I have recently had a couple of conversations (alright, texchanges) with friends where I asked the question, “Do you or have you thought of blogging?” This started as a thinly veiled attempt to drum up some more support and interest by offering them spaces on Subproximus Blogs, but as I started answering a few questions I realized that I have witnessed and been a part of watching how blogs have changed from a novelty to a useful tool in the areas of personal and professional development.
I have always found the process of reflection helpful, whether it be reflecting on decisions, emotions or the day in a general way. Ongoing studies, scientific and anecdotal, confirm that such an outward reflection and communication, in a variety of forms, be it writing in a journal or dictation, help lend perspective on situations and pave the way for development, again leading to that personal and/or professional growth.
When first coming across blogging, I cynically equated it to blowhards or narcissists that wanted to use the internet, its anonymity and accessibility to feed their egos by imagining that their expressed thoughts were important enough to be read by a vast, if imagined, audience. I won’t deny that there still may be a population of those people, but what became more apparent was that people were using blogs to disseminate thoughts and ideas in a way that was increasingly confirmed as positive and, for some, necessary as a way of reflecting and playing with thoughts and ideas. I know for me, blogging has turned into one of those things that should be perfect for me to air out ideas, gain perspective and even pick up some valuable advice from people who care enough to comment.
As I type, I wonder if I should be titling this “Why I Should Blog More” as my blogging has become rather intermittent lately. Out of concern for my mental health, I am beginning to turn again to blogging to get some of those thoughts out and, hopefully, become a better writer.
By having a server with plenty of space available, I am in a position to invite people to share a similar experience. By owning the server, I can also toss out invitations to the people whom I feel have valuable opinions to express and share. Now that the big distraction of setting up the server to host multiple blogs has passed, I plan to refocus that energy and intent on developing my own contributions and make good on my own advice.
Blogs can occur under a range of privacy settings, at a variety of fictional levels. As a fledgling nerd-wanna-be, I enjoy looking and adjusting the inner workings at a server level to make things go, so will be happy to assist in whatever way I can to get and keep your blog up and running. The only thing that I would ask right now is that if you plan on making money on your blog, please wait a bit as we at the Subproximus Conglomerate are not ready for sponsored blogs or blogs that wish to run advertising. The last thing that I would say by means of encouragement, is that as it is a personal server, you could be assured that if your foray into the blogosphere doesn’t work out you could drop me an email and whatever traces of your words, thoughts and blog would be wiped out and lost from the ‘net.
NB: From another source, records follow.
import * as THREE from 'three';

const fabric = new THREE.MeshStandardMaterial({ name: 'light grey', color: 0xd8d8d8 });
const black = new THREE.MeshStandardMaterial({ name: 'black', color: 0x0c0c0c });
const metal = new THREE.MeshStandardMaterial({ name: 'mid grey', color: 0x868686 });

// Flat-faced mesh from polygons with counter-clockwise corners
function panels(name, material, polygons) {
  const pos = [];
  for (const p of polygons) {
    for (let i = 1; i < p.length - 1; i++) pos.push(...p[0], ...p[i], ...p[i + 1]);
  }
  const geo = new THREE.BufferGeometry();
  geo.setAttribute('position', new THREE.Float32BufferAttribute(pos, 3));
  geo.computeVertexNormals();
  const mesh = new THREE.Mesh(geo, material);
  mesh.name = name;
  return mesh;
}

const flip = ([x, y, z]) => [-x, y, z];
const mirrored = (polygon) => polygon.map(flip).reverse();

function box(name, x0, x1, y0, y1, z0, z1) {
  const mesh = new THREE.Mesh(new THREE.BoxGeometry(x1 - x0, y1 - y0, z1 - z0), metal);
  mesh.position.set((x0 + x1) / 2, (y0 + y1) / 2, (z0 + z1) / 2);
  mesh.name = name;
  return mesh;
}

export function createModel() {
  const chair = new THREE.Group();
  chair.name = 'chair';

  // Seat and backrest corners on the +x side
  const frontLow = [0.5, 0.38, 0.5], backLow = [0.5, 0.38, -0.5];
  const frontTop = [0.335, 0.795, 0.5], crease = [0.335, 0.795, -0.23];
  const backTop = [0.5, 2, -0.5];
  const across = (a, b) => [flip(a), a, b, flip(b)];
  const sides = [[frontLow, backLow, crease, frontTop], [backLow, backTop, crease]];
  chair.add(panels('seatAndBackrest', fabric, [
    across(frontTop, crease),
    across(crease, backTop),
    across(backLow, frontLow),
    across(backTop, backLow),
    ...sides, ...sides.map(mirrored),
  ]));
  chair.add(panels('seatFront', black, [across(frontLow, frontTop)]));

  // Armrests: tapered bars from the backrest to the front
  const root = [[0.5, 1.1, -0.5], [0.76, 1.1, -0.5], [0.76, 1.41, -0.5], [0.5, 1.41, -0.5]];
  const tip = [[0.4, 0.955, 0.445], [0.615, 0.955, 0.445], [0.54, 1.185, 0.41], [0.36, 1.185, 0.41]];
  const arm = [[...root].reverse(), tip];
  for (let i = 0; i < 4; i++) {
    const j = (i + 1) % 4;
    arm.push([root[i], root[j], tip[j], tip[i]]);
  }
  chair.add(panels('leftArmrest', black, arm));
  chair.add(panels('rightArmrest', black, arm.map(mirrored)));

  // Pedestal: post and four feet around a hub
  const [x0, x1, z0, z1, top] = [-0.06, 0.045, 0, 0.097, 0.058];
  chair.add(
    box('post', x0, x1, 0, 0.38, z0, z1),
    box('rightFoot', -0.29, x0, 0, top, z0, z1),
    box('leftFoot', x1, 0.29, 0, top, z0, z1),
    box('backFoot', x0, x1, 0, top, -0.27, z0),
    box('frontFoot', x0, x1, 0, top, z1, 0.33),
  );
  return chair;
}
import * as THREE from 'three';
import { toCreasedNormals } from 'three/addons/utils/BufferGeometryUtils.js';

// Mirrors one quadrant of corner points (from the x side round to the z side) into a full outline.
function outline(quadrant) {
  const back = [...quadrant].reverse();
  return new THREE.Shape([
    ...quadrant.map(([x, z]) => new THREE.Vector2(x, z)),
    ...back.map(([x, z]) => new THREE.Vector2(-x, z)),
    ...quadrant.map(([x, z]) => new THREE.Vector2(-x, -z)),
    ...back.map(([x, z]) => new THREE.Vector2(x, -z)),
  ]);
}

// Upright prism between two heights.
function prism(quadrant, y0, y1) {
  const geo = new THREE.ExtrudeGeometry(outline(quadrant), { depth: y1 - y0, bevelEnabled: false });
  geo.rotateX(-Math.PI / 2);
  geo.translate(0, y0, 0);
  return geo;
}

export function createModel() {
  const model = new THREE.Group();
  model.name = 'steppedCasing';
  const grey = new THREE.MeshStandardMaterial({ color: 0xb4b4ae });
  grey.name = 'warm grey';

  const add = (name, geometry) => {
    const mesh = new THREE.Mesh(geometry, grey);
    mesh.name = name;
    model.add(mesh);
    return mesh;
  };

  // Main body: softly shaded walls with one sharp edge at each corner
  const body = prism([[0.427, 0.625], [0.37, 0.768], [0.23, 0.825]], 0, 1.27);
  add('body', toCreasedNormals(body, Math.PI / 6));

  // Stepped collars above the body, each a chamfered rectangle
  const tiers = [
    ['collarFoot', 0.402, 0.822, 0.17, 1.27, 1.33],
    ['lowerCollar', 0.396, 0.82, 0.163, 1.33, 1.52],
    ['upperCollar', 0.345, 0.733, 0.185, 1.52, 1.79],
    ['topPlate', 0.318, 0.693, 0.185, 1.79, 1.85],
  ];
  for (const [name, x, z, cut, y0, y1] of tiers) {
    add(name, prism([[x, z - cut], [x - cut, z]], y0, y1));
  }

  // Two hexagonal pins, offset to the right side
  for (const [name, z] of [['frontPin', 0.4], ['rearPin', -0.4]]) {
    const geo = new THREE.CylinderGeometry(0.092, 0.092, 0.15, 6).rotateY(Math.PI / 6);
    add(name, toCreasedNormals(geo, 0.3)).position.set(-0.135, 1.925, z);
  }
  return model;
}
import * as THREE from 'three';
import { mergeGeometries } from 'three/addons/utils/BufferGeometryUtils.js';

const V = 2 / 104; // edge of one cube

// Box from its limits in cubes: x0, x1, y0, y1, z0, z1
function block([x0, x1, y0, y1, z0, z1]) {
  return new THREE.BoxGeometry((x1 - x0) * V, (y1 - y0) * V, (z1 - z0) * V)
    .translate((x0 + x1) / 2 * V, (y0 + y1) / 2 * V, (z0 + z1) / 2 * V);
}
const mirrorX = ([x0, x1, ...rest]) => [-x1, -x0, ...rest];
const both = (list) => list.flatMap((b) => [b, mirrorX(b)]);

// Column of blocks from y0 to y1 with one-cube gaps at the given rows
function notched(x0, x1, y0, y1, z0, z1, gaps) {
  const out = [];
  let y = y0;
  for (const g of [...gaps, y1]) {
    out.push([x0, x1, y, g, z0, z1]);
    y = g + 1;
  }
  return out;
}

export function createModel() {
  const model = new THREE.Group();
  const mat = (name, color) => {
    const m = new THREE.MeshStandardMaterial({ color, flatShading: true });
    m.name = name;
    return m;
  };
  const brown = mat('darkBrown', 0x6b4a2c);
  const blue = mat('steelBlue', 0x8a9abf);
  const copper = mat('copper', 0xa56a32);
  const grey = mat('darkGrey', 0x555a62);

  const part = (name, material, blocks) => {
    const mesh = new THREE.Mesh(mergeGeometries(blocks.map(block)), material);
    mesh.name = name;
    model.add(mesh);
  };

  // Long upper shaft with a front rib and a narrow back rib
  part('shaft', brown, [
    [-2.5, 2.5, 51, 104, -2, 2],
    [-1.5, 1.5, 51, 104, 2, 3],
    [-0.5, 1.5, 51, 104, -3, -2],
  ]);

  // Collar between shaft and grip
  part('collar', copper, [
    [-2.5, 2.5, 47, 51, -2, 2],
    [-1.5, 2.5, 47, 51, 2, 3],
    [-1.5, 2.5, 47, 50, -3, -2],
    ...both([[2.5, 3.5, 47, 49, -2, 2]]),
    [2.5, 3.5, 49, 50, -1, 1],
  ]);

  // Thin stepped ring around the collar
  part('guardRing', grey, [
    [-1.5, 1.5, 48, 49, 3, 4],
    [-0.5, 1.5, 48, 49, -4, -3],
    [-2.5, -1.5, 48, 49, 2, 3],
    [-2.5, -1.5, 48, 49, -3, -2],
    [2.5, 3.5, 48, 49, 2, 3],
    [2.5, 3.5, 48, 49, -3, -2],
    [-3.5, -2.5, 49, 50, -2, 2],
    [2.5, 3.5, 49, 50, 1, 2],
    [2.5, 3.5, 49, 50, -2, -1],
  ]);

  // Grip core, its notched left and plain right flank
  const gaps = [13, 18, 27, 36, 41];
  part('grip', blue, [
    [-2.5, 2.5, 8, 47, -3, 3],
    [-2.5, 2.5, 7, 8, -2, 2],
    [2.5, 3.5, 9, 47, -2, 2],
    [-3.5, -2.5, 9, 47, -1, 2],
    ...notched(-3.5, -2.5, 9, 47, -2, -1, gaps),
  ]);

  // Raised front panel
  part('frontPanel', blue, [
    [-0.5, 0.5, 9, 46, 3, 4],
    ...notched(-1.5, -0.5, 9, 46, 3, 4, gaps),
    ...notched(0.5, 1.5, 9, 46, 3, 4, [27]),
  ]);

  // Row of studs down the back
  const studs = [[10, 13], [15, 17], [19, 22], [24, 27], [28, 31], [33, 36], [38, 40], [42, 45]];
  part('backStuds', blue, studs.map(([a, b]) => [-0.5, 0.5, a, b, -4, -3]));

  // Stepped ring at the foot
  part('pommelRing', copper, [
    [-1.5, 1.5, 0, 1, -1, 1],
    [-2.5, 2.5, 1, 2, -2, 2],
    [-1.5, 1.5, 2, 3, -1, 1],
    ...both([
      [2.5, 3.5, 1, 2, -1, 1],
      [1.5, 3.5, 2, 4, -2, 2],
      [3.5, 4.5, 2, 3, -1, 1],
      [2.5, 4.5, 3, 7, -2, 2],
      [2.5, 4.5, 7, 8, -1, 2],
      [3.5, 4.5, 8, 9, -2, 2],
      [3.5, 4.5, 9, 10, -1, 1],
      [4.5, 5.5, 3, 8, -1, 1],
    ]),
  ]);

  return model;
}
So that the pitch, I guess, and a way to limber up my fingers for the next round of typing on a personal blog that I really should be getting back to. Cheers!